[[ DATA SUPPLIED, beginning ]]

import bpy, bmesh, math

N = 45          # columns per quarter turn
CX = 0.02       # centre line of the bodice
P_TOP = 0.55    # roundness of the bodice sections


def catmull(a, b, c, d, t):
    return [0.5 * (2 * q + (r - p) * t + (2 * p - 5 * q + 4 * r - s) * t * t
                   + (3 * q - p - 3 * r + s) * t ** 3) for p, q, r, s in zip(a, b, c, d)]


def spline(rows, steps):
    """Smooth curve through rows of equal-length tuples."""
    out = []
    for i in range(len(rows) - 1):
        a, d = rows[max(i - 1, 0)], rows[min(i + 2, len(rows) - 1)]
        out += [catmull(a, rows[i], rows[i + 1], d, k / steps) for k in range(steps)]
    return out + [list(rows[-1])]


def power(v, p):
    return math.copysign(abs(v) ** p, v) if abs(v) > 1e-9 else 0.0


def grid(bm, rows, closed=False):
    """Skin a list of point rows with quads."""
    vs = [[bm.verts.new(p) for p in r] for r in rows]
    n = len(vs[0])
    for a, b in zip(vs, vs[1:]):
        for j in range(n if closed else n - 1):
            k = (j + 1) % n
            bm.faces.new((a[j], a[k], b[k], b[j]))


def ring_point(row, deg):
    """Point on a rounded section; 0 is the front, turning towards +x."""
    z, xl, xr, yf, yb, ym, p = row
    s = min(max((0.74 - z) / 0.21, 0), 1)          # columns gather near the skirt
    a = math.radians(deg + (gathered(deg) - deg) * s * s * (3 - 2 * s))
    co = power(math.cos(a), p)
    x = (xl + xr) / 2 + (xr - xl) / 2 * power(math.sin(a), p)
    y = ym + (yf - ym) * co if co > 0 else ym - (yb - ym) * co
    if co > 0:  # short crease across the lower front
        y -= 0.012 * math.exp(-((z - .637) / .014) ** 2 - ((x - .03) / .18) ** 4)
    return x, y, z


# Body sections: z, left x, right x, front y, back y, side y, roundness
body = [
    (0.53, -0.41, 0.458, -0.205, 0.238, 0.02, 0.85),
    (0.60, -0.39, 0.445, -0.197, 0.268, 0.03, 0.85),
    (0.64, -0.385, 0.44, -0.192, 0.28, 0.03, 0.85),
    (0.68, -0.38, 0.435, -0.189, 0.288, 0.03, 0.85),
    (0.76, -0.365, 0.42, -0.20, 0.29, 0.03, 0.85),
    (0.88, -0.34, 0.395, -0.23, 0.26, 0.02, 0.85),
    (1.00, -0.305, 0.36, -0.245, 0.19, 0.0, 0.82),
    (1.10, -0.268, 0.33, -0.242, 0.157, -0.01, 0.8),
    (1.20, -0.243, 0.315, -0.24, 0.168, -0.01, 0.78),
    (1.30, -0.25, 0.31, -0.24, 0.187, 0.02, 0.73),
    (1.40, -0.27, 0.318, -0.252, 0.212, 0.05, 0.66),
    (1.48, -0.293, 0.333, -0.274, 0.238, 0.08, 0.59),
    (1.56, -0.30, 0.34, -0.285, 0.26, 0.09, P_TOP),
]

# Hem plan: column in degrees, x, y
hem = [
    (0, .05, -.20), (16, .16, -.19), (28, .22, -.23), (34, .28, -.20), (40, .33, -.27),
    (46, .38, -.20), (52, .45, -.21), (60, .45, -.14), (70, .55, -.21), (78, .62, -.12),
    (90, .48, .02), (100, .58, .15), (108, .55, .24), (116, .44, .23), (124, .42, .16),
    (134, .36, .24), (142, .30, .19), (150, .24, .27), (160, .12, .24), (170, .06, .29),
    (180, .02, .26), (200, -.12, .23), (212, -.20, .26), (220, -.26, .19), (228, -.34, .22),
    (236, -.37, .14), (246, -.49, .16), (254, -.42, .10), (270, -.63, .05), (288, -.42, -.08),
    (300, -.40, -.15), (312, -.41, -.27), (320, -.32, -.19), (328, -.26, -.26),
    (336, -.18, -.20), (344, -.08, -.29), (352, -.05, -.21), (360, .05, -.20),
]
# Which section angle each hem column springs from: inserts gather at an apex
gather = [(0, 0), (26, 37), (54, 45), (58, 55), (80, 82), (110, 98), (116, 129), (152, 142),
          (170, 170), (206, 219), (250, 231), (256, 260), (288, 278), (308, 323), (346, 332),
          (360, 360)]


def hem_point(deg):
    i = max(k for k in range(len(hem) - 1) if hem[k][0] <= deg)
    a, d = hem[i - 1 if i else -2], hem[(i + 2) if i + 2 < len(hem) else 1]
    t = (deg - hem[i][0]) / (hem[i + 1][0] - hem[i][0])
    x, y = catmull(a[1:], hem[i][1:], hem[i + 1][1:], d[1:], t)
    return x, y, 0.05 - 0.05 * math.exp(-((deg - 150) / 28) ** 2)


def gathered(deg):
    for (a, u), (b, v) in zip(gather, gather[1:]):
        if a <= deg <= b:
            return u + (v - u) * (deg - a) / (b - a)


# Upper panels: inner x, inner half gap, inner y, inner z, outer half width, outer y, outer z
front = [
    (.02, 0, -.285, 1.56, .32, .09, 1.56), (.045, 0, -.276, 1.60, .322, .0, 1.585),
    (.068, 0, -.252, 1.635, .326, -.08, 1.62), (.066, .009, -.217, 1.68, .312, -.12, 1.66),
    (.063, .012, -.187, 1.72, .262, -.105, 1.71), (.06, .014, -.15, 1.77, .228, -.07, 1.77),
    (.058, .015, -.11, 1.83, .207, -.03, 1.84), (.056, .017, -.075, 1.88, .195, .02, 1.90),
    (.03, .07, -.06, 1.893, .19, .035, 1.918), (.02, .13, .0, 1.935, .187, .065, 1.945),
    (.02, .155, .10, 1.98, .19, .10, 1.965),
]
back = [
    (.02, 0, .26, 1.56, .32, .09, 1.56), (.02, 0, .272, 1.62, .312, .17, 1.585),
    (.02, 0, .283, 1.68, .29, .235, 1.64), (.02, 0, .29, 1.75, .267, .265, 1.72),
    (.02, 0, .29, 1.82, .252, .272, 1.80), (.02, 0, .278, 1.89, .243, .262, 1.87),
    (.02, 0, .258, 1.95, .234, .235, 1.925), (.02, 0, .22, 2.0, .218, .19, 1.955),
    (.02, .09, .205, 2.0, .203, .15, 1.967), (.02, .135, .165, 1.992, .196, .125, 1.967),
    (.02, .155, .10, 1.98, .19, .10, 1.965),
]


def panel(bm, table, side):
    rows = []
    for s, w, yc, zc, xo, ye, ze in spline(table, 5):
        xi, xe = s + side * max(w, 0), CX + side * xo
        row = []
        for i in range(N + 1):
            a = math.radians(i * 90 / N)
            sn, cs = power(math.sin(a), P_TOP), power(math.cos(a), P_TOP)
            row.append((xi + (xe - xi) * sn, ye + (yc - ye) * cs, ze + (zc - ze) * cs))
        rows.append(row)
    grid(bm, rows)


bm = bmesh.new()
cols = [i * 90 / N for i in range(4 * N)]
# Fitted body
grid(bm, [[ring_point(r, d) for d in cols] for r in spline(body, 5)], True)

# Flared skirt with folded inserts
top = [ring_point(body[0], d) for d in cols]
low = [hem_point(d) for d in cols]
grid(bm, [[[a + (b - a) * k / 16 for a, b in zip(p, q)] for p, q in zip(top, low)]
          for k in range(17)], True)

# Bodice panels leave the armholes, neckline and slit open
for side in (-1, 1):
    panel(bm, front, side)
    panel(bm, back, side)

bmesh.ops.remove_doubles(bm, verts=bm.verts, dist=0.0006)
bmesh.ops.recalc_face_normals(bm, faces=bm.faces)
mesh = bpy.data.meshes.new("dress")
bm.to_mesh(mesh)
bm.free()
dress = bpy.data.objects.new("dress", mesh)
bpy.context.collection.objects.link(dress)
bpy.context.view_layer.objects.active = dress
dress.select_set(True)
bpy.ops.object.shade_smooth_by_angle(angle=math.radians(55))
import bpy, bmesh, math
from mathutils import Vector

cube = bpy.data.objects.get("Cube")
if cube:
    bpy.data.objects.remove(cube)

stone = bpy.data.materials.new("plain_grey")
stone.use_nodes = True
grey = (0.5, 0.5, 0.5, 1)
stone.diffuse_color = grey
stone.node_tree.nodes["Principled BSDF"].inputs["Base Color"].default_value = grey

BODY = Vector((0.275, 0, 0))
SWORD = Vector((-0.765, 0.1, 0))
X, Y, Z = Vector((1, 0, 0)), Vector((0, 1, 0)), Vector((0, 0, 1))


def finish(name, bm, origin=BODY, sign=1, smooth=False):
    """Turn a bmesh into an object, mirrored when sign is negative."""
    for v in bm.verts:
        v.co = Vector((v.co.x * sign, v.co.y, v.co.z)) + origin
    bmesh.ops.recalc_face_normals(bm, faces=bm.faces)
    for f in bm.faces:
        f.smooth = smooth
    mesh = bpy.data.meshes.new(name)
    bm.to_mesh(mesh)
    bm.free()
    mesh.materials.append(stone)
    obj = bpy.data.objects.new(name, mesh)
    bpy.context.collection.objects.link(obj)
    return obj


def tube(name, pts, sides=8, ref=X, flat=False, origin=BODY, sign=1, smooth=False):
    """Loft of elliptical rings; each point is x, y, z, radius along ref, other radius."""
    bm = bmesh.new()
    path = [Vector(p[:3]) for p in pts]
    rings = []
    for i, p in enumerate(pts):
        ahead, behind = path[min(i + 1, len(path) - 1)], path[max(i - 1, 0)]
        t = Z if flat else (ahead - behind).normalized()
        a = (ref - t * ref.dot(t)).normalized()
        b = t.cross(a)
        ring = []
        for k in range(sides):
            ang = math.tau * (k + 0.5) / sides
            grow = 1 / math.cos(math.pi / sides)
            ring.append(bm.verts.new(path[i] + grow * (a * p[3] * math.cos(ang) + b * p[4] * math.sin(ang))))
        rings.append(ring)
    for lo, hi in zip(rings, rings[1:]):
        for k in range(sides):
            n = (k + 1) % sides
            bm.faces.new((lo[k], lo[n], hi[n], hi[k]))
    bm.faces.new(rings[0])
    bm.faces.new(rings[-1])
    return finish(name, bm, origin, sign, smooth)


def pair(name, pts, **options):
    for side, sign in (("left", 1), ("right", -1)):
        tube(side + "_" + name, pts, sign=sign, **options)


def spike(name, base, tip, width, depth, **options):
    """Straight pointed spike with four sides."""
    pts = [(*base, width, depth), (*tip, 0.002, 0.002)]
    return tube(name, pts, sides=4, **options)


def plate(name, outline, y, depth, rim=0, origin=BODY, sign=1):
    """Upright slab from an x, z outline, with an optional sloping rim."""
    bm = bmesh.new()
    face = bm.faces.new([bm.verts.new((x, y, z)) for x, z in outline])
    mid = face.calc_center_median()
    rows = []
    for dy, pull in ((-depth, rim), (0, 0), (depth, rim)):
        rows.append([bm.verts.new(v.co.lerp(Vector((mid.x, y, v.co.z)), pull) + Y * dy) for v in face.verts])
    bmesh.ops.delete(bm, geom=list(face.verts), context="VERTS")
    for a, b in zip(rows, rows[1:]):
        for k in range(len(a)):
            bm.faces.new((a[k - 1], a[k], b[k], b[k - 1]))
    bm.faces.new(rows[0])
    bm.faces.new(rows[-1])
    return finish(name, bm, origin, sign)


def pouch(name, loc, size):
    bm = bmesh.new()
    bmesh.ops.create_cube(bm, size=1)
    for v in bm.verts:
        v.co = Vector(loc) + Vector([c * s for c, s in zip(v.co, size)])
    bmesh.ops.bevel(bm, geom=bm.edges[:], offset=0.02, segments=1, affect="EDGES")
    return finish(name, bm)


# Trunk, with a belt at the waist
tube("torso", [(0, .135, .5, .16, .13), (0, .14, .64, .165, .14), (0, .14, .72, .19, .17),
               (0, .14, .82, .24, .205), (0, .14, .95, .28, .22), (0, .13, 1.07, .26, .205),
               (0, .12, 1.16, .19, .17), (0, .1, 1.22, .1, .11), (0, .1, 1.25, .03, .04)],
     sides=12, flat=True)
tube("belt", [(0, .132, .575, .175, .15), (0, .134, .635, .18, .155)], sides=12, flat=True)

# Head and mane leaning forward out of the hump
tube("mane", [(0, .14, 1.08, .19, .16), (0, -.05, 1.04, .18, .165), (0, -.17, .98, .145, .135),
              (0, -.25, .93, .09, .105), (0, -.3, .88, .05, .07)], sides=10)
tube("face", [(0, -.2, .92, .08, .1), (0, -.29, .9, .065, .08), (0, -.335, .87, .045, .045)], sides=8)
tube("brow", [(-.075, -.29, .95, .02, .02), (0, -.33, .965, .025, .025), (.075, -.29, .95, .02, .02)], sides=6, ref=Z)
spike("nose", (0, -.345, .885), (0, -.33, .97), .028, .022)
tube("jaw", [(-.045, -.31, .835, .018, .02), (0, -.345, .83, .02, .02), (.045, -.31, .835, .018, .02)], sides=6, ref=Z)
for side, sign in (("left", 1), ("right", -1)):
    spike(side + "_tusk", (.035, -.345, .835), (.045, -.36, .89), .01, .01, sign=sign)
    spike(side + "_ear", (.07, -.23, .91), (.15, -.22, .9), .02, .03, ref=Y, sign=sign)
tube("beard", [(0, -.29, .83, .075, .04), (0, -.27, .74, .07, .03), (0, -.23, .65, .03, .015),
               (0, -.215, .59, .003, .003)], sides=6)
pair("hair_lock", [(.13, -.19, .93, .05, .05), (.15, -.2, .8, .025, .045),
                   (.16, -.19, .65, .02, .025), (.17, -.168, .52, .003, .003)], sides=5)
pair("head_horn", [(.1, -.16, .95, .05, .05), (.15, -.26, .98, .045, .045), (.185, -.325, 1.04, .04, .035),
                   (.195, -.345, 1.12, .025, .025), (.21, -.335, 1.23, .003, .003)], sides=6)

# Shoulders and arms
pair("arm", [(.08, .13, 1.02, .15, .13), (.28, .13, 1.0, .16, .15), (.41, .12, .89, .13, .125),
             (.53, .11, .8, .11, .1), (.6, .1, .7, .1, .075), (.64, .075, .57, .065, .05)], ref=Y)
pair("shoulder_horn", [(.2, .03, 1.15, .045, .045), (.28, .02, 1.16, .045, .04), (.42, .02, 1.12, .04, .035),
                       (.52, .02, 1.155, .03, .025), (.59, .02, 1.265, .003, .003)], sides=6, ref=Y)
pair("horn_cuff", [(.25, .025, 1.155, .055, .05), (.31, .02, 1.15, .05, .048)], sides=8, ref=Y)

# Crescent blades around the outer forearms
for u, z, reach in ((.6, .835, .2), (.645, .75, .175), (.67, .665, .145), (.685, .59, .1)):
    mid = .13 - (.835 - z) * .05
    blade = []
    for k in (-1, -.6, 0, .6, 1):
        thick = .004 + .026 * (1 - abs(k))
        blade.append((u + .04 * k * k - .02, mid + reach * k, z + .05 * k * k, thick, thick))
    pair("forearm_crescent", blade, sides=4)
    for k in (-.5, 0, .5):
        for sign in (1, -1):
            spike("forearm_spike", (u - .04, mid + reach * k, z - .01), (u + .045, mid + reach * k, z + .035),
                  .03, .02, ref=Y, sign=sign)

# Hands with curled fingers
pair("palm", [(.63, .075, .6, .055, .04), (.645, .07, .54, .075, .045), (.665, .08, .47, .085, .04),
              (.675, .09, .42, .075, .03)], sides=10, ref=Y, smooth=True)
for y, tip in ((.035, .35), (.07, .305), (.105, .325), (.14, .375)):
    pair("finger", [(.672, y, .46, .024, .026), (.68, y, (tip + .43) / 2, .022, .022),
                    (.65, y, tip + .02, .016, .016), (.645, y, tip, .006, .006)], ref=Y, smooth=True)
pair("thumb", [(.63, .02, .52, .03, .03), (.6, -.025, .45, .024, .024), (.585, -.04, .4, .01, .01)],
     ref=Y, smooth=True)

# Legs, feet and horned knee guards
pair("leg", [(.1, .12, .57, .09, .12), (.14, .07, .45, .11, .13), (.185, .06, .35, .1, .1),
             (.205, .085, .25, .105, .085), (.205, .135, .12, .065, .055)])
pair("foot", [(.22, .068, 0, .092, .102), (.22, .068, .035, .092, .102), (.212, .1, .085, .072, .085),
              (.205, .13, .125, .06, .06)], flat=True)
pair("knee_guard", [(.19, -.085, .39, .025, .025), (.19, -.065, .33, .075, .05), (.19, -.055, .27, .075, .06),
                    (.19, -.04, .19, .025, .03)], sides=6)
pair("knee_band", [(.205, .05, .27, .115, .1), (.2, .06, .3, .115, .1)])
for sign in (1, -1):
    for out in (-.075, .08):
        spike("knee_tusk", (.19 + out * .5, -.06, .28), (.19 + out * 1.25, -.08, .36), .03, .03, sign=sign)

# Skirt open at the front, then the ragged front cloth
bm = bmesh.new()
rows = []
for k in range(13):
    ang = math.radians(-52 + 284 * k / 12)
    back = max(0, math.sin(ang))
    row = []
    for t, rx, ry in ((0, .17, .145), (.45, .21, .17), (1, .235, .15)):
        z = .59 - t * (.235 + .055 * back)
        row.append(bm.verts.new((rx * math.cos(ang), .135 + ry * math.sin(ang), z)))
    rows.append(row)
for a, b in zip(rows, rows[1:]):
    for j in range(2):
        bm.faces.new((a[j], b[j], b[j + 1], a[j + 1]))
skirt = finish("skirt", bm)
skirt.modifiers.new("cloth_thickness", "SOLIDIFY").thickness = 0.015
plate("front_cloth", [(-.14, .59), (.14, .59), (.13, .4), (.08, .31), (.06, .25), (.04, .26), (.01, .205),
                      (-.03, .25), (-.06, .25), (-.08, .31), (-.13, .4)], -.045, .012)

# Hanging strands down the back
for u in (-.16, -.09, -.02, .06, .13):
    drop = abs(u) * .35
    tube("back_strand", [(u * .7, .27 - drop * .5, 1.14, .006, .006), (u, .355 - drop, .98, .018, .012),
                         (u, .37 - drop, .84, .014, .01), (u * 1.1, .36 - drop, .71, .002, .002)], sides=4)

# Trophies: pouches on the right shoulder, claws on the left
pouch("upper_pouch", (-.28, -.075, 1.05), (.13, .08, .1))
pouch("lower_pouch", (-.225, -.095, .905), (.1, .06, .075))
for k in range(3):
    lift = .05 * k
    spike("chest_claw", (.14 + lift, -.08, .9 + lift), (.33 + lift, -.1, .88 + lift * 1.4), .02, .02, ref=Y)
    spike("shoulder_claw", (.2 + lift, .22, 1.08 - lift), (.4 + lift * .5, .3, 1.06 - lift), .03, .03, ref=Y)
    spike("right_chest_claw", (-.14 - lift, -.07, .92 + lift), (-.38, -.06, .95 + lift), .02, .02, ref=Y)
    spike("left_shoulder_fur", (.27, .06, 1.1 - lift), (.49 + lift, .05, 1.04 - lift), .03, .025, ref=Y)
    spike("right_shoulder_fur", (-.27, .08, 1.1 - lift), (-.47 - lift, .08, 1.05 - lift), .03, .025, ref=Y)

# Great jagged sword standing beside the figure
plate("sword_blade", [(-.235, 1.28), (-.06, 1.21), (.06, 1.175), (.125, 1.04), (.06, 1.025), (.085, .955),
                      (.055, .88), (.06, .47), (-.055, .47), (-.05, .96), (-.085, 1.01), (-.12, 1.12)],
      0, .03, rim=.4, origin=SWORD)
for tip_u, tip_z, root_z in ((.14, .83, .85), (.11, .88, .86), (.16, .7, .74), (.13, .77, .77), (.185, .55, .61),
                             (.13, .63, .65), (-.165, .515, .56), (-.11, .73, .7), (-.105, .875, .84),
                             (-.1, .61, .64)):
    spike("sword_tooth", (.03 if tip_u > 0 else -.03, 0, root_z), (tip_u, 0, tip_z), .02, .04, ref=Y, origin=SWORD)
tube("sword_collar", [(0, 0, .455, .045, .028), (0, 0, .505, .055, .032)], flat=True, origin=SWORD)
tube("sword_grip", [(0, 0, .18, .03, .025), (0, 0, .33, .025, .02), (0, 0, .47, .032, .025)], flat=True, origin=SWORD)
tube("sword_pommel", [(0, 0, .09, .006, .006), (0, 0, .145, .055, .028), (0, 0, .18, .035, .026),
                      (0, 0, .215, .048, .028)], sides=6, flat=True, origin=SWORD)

[[ DATA SUPPLIED, end ]]

▶ [YOUR TASK]: Look through the records above for the string "Vector", then copy every line that has it.

▶ [RESULT]:
from mathutils import Vector
BODY = Vector((0.275, 0, 0))
SWORD = Vector((-0.765, 0.1, 0))
X, Y, Z = Vector((1, 0, 0)), Vector((0, 1, 0)), Vector((0, 0, 1))
        v.co = Vector((v.co.x * sign, v.co.y, v.co.z)) + origin
    path = [Vector(p[:3]) for p in pts]
        rows.append([bm.verts.new(v.co.lerp(Vector((mid.x, y, v.co.z)), pull) + Y * dy) for v in face.verts])
        v.co = Vector(loc) + Vector([c * s for c, s in zip(v.co, size)])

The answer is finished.